About this task: Output the records below in full, word for word; pictures do not belong in it.

Supplied records:
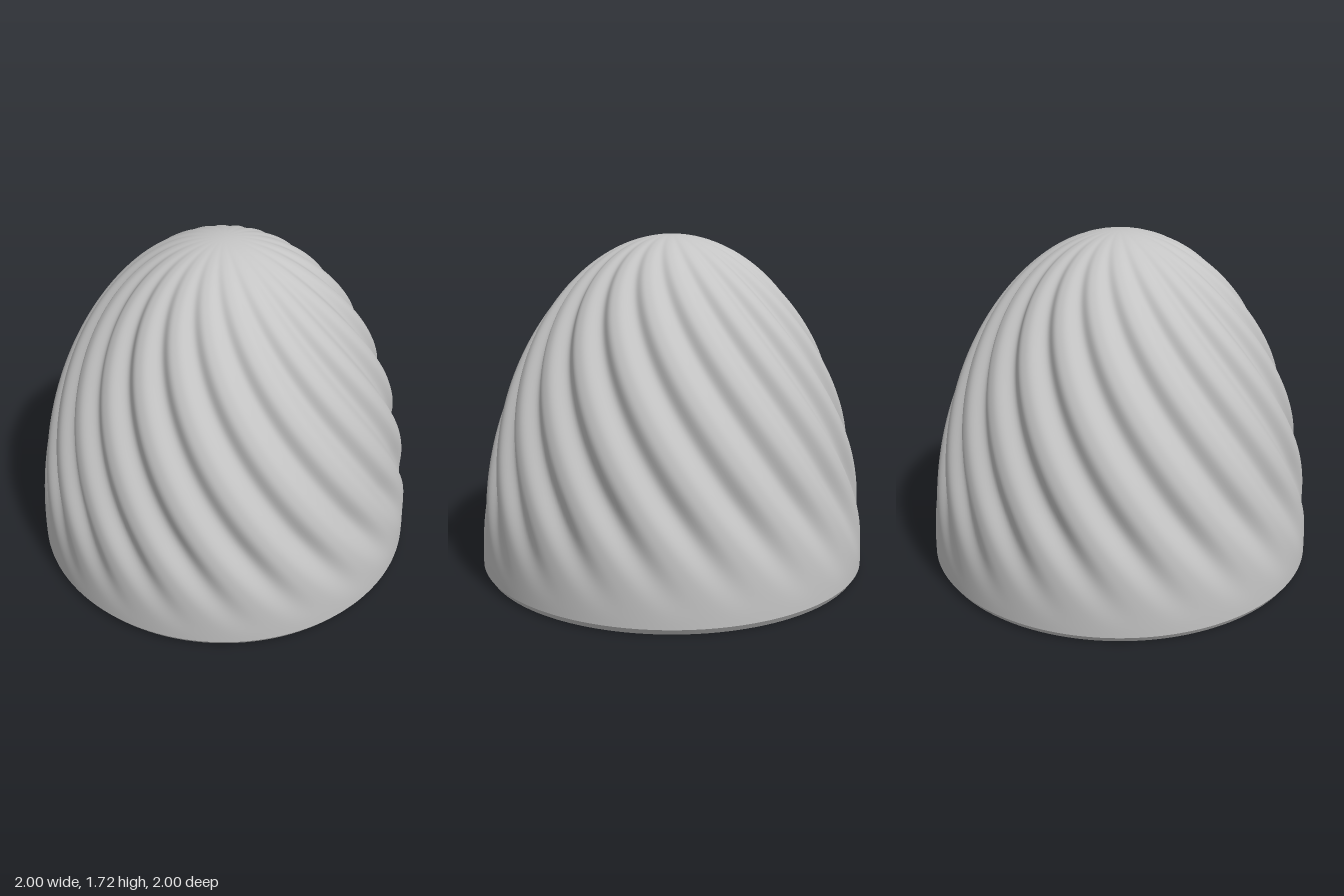
import * as THREE from 'three';
import { toCreasedNormals } from 'three/addons/utils/BufferGeometryUtils.js';

const HEIGHT = 1.715, FLUTES = 20;
const RIM_Y = 0.03;

// Outer dome: half ellipse standing on the rim
function domeRadius(y) {
  const t = Math.min(1, (y - RIM_Y) / (HEIGHT - RIM_Y));
  return Math.sqrt(1 - t * t);
}

// Swirling grooves, fading out towards the rim and the apex
function flutedRadius(angle, y) {
  const r = domeRadius(y);
  const swirl = 0.74 * (HEIGHT - y) - 0.616;
  const wave = Math.pow((1 + Math.cos(FLUTES * (angle - swirl))) / 2, 1.5);
  const depth = 0.046 * THREE.MathUtils.smoothstep(y, 0.06, 0.6) * THREE.MathUtils.smoothstep(r, 0, 0.85);
  return r - depth * wave;
}

function flutedShell() {
  const cols = 400, rows = 90, positions = [], indices = [];
  for (let i = 0; i <= rows; i++) {
    const y = RIM_Y + (HEIGHT - RIM_Y) * Math.sin((i / rows) * Math.PI / 2);
    for (let j = 0; j < cols; j++) {
      const a = (j / cols) * Math.PI * 2;
      const r = i === rows ? 0 : flutedRadius(a, y);
      positions.push(r * Math.sin(a), y, r * Math.cos(a));
    }
  }
  for (let i = 0; i < rows; i++) {
    for (let j = 0; j < cols; j++) {
      const k = (j + 1) % cols;
      const a = i * cols + j, b = i * cols + k, c = a + cols, d = b + cols;
      indices.push(a, b, c);
      if (i < rows - 1) indices.push(b, d, c);
    }
  }
  const geometry = new THREE.BufferGeometry();
  geometry.setAttribute('position', new THREE.Float32BufferAttribute(positions, 3));
  geometry.setIndex(indices);
  geometry.computeVertexNormals();
  return geometry;
}

function lathe(points) {
  const profile = points.map(([r, y]) => new THREE.Vector2(r, y));
  return toCreasedNormals(new THREE.LatheGeometry(profile, 200), 0.4);
}

export function createModel() {
  const group = new THREE.Group();
  const grey = new THREE.MeshStandardMaterial({ color: 0xc4c4c4 });
  const add = (name, geometry) => {
    const mesh = new THREE.Mesh(geometry, grey);
    mesh.name = name;
    group.add(mesh);
  };

  add('flutedDome', flutedShell());

  // Smooth hollow, from its apex down to the neck
  const hollow = [];
  for (let i = 0; i <= 40; i++) {
    const a = (i / 40) * Math.PI / 2;
    hollow.push([0.85 * Math.sin(a), 0.29 + 1.29 * Math.cos(a)]);
  }
  add('innerDome', lathe(hollow));

  // Neck with a ledge below the hollow and one thread ridge
  add('threadedNeck', lathe([
    [0.85, 0.29], [0.885, 0.24], [0.885, 0.2],
    [0.85, 0.17], [0.85, 0.14], [0.885, 0.09], [0.885, 0.04],
  ]));

  // Rim with a bevel on both edges
  add('bottomRim', lathe([[0.885, 0.04], [0.925, 0], [0.98, 0], [1, RIM_Y]]));

  return group;
}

Solution for this problem:
import * as THREE from 'three';
import { toCreasedNormals } from 'three/addons/utils/BufferGeometryUtils.js';

const HEIGHT = 1.715, FLUTES = 20;
const RIM_Y = 0.03;

// Outer dome: half ellipse standing on the rim
function domeRadius(y) {
  const t = Math.min(1, (y - RIM_Y) / (HEIGHT - RIM_Y));
  return Math.sqrt(1 - t * t);
}

// Swirling grooves, fading out towards the rim and the apex
function flutedRadius(angle, y) {
  const r = domeRadius(y);
  const swirl = 0.74 * (HEIGHT - y) - 0.616;
  const wave = Math.pow((1 + Math.cos(FLUTES * (angle - swirl))) / 2, 1.5);
  const depth = 0.046 * THREE.MathUtils.smoothstep(y, 0.06, 0.6) * THREE.MathUtils.smoothstep(r, 0, 0.85);
  return r - depth * wave;
}

function flutedShell() {
  const cols = 400, rows = 90, positions = [], indices = [];
  for (let i = 0; i <= rows; i++) {
    const y = RIM_Y + (HEIGHT - RIM_Y) * Math.sin((i / rows) * Math.PI / 2);
    for (let j = 0; j < cols; j++) {
      const a = (j / cols) * Math.PI * 2;
      const r = i === rows ? 0 : flutedRadius(a, y);
      positions.push(r * Math.sin(a), y, r * Math.cos(a));
    }
  }
  for (let i = 0; i < rows; i++) {
    for (let j = 0; j < cols; j++) {
      const k = (j + 1) % cols;
      const a = i * cols + j, b = i * cols + k, c = a + cols, d = b + cols;
      indices.push(a, b, c);
      if (i < rows - 1) indices.push(b, d, c);
    }
  }
  const geometry = new THREE.BufferGeometry();
  geometry.setAttribute('position', new THREE.Float32BufferAttribute(positions, 3));
  geometry.setIndex(indices);
  geometry.computeVertexNormals();
  return geometry;
}

function lathe(points) {
  const profile = points.map(([r, y]) => new THREE.Vector2(r, y));
  return toCreasedNormals(new THREE.LatheGeometry(profile, 200), 0.4);
}

export function createModel() {
  const group = new THREE.Group();
  const grey = new THREE.MeshStandardMaterial({ color: 0xc4c4c4 });
  const add = (name, geometry) => {
    const mesh = new THREE.Mesh(geometry, grey);
    mesh.name = name;
    group.add(mesh);
  };

  add('flutedDome', flutedShell());

  // Smooth hollow, from its apex down to the neck
  const hollow = [];
  for (let i = 0; i <= 40; i++) {
    const a = (i / 40) * Math.PI / 2;
    hollow.push([0.85 * Math.sin(a), 0.29 + 1.29 * Math.cos(a)]);
  }
  add('innerDome', lathe(hollow));

  // Neck with a ledge below the hollow and one thread ridge
  add('threadedNeck', lathe([
    [0.85, 0.29], [0.885, 0.24], [0.885, 0.2],
    [0.85, 0.17], [0.85, 0.14], [0.885, 0.09], [0.885, 0.04],
  ]));

  // Rim with a bevel on both edges
  add('bottomRim', lathe([[0.885, 0.04], [0.925, 0], [0.98, 0], [1, RIM_Y]]));

  return group;
}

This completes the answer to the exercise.